As well as the approval of the Cabo Raso and Aveiro/Nazaré sites, two existing SPAs are also being expanded at Cabo Espichel and Costa Sudoeste. The decision was based on seabird monitoring data, collected along the Portuguese coast over the past ten years. BirdLife’s Portuguese Partner SPEA, the Portuguese Society for the Study of Birds, says the Portuguese Government’s decision is the first step towards comprehensive marine conservation and seabird protection in Portugal.
The new marine protected areas are designated under European legislation (the Birds Directive) and will enhance the conservation of migrating seabirds along the Portuguese coast. This is also a boost to the Natura 2000 network, the EU-wide network which safeguards wildlife protection and habitats. It comes at a crucial time for the network, with the Birds and Habitats Directives (the laws that led to the network’s creation) both under the microscope as the European Commission carries out a ‘Fitness Check’ on them. Nature conservation groups have already urged the Commission not to re-open the directives and also to make sure they are better implemented.
These new and expanded sites will add to the existing Portuguese marine SPA network, offering protection to important feeding and resting areas used by the critically endangered Balearic Shearwater and other seabirds.
Joana Andrade, SPEA’s Marine Conservation Department Co-ordinator, said: “The identification of the proposed sites for SPA designation is based on the work developed by SPEA and different partners who, over the past decade, have focused on seabird monitoring and on the study of their behaviour at sea, under different projects co-financed by the European Union.”
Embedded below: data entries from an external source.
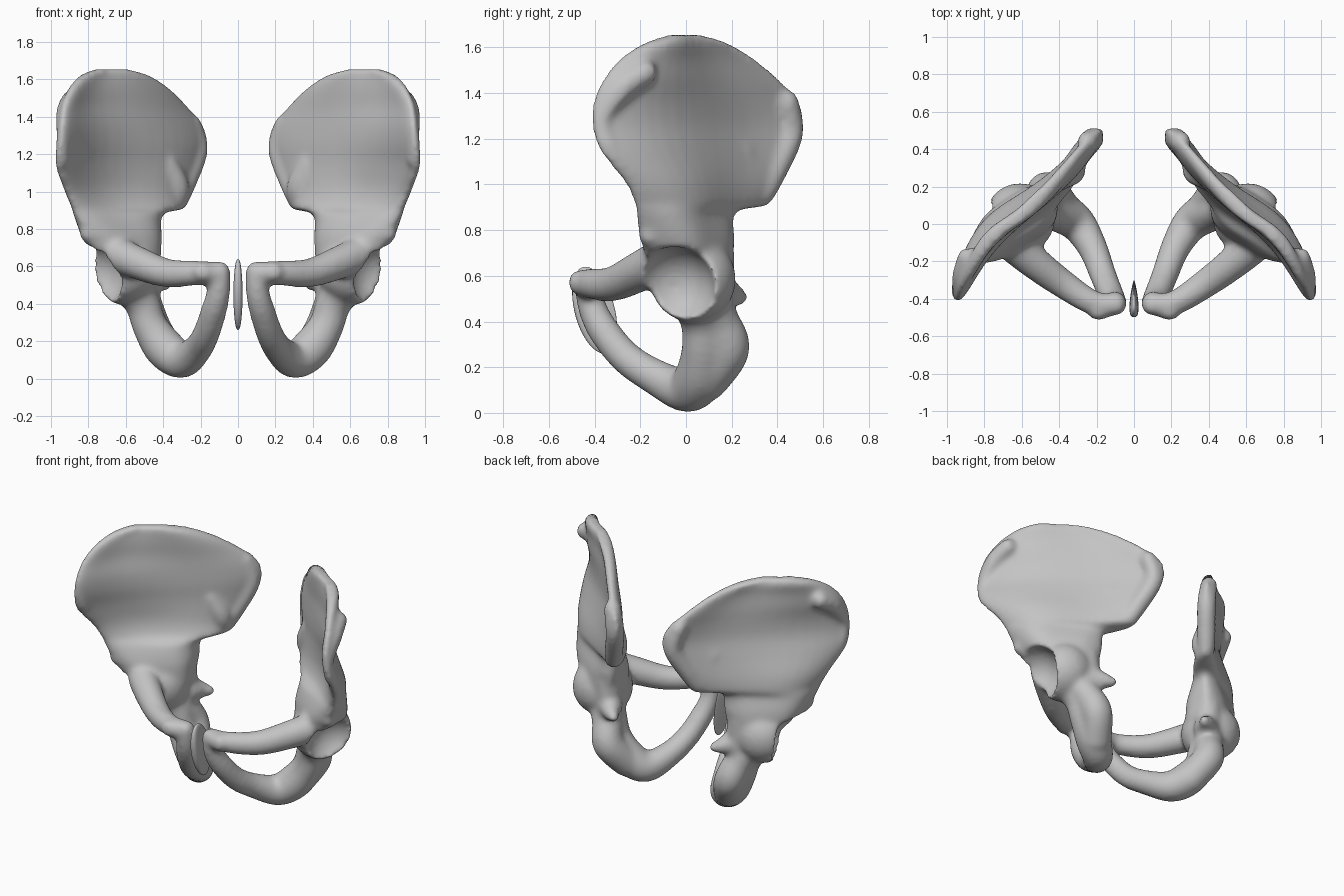
import bpy
import bmesh
from math import pi, sin, cos
from mathutils import Matrix, Vector

default_cube = bpy.data.objects.get("Cube")
if default_cube:
    bpy.data.objects.remove(default_cube)

# One bone-grey material for every part
bone = bpy.data.materials.new("bone_grey")
bone.use_nodes = True
bone_colour = (.55, .55, .55, 1)
bone.diffuse_color = bone_colour
bone.node_tree.nodes["Principled BSDF"].inputs["Base Color"].default_value = bone_colour


def spline(keys, steps):
    """Smooth interpolation through rows of values."""
    rows = [Vector(k) for k in keys]
    padded = [rows[0]] + rows + [rows[-1]]
    result = []
    for i in range(1, len(rows)):
        before, start, end, after = padded[i - 1:i + 3]
        tangent_in, tangent_out = (end - before) / 2, (after - start) / 2
        for k in range(steps):
            t = k / steps
            result.append(start * (2 * t**3 - 3 * t**2 + 1) + end * (3 * t**2 - 2 * t**3)
                          + tangent_in * (t**3 - 2 * t**2 + t) + tangent_out * (t**3 - t**2))
    return result + [rows[-1]]


def add_ball(bm, centre, radius):
    bmesh.ops.create_icosphere(bm, subdivisions=3, radius=radius,
                               matrix=Matrix.Translation(centre))


def add_limb(bm, *keys):
    """Rounded limb through points given as x, y, z, radius."""
    for row in spline(keys, 7):
        add_ball(bm, row[:3], row[3])


def add_blade(bm, sections, count=40):
    """Loft of level sections: z, front x, y, back x, y, half thickness."""
    rings = []
    for z, fx, fy, bx, by, middle in spline(sections, 4):
        front, back = Vector((fx, fy, z)), Vector((bx, by, z))
        chord = back - front
        lateral = Vector((chord.y, -chord.x, 0)).normalized()
        sway = min(1, chord.length) * .035
        ring = []
        for i in range(count):
            angle = 2 * pi * i / count
            u = (1 - cos(angle)) / 2
            edge = abs(2 * u - 1)
            half = (middle + (.048 - middle) * edge**3) * max(0, 1 - edge**6)**.5
            side = 1 if sin(angle) > 0 else -1
            bow = sway * (sin(2 * pi * u) + .5 * sin(pi * u))
            ring.append(bm.verts.new(front + chord * u + lateral * (side * half + bow)))
        rings.append(ring)
    for low, high in zip(rings, rings[1:]):
        for i in range(count):
            j = (i + 1) % count
            bm.faces.new((low[i], low[j], high[j], high[i]))
    bm.faces.new(rings[0])
    bm.faces.new(rings[-1])


def make_object(name, mesh):
    obj = bpy.data.objects.new(name, mesh)
    bpy.context.collection.objects.link(obj)
    return obj


def mesh_from(bm, name):
    bmesh.ops.recalc_face_normals(bm, faces=bm.faces)
    mesh = bpy.data.meshes.new(name)
    bm.to_mesh(mesh)
    bm.free()
    return mesh


bm = bmesh.new()

# Ilium wing
add_blade(bm, [
    (.62, .72, -.14, .46, .19, .14),
    (.76, .81, -.19, .43, .2, .135),
    (.88, .87, -.21, .41, .21, .1),
    (.91, .88, -.22, .29, .35, .085),
    (1, .92, -.26, .27, .4, .065),
    (1.14, .97, -.37, .2, .48, .045),
    (1.25, .96, -.41, .17, .51, .036),
    (1.35, .95, -.41, .19, .5, .034),
    (1.45, .94, -.37, .27, .42, .034),
    (1.55, .9, -.29, .37, .3, .036),
    (1.62, .84, -.18, .48, .18, .04),
    (1.655, .75, -.08, .6, .06, .03)])

# Front spines and the bulge on the crest
add_limb(bm, (.94, -.34, 1.17, .04), (.94, -.37, 1.28, .035),
         (.92, -.28, 1.42, .055), (.89, -.18, 1.49, .055))
add_limb(bm, (.8, -.16, .78, .05), (.74, -.1, .74, .07))

# Rear spine and sacral facet
add_limb(bm, (.25, .44, 1.36, .055), (.22, .455, 1.22, .06),
         (.28, .38, 1.05, .06), (.32, .33, .955, .055))
add_limb(bm, (.38, .24, 1.15, .055), (.33, .28, 1.03, .07), (.32, .3, .95, .05))

# Hip socket body and rear column
add_ball(bm, (.61, .03, .585), .19)
add_limb(bm, (.51, .125, .74, .085), (.5, .13, .6, .085), (.5, .13, .48, .085))

# Upper pubic branch and tubercle
add_limb(bm, (.68, -.08, .68, .1), (.54, -.2, .62, .09), (.38, -.32, .565, .078),
         (.22, -.42, .565, .067), (.1, -.43, .567, .06))
add_limb(bm, (.19, -.46, .57, .058), (.1, -.42, .56, .06))

# Pubic body and lower branch, ending in the sitting bone
add_limb(bm, (.1, -.43, .57, .06), (.105, -.41, .46, .064), (.13, -.36, .36, .07),
         (.17, -.26, .24, .073), (.22, -.13, .155, .08), (.3, 0, .1, .098),
         (.39, .06, .16, .11), (.47, .075, .28, .095), (.51, .07, .4, .095),
         (.57, .04, .5, .11))
add_limb(bm, (.39, .09, .15, .1), (.46, .18, .28, .1), (.5, .14, .4, .095),
         (.56, .08, .52, .1))

# Ischial spine
add_limb(bm, (.47, .15, .53, .08), (.42, .21, .515, .05), (.38, .24, .505, .032))

body = make_object("hip_bone_body", mesh_from(bm, "hip_bone_body"))

# Cutter for the cup of the socket
bm = bmesh.new()
add_ball(bm, (.78, -.05, .55), .18)
cutter = make_object("socket_cutter", mesh_from(bm, "socket_cutter"))
cutter.hide_render = True


def add_remesh(name):
    remesh = body.modifiers.new(name, "REMESH")
    remesh.mode = "VOXEL"
    remesh.voxel_size = .014


# Fuse, hollow the socket, then soften
add_remesh("fuse")
cut = body.modifiers.new("socket", "BOOLEAN")
cut.operation = "DIFFERENCE"
cut.object = cutter
add_remesh("even_out")
soften = body.modifiers.new("soften", "SMOOTH")
soften.factor = .5
soften.iterations = 12

bpy.context.view_layer.update()
graph = bpy.context.evaluated_depsgraph_get()
fused = bpy.data.meshes.new_from_object(body.evaluated_get(graph))
bpy.data.objects.remove(body)
bpy.data.objects.remove(cutter)
fused.materials.clear()
fused.materials.append(bone)
fused.shade_smooth()

# Left bone and its mirrored partner
mirrored = fused.copy()
mirrored.transform(Matrix.Diagonal((-1, 1, 1, 1)))
mirrored.flip_normals()
make_object("left_hip_bone", fused)
make_object("right_hip_bone", mirrored)

# Wedge-shaped cartilage disc between the pubic bones
bm = bmesh.new()
bmesh.ops.create_uvsphere(bm, u_segments=32, v_segments=20, radius=1)
for vert in bm.verts:
    x, y, z = vert.co
    width = .034 * (.6 - .4 * y)
    boxy = abs(x)**.7 * (1 if x > 0 else -1)
    vert.co = (boxy * width, -.4 + .09 * y - .04 * z, .45 + .19 * z)
disc_mesh = mesh_from(bm, "pubic_disc")
disc_mesh.materials.append(bone)
disc_mesh.shade_smooth()
make_object("pubic_disc", disc_mesh)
“Seabirds are the most endangered group of birds in the world and the legal protection of these marine areas is essential for seabirds conservation. However, this work can only be achieved through the establishment of appropriate management plans and through a model of public participation, engaging with stakeholders such as fishermen and economic agents among others, since they will be the key agents for the practical implementation of management plans.”
There are around 30 seabird species regular occurring along the Portuguese mainland coast. In addition to the breeding species (such as Cory’s Shearwater and Audouin’s Gull), many other birds use Portuguese waters during their migratory routes and as feeding grounds, resting and wintering areas. Some of these species occur in significant numbers when compared with their European or global populations, including the Northern Gannet and the Balearic shearwater (the most endangered seabird in Europe).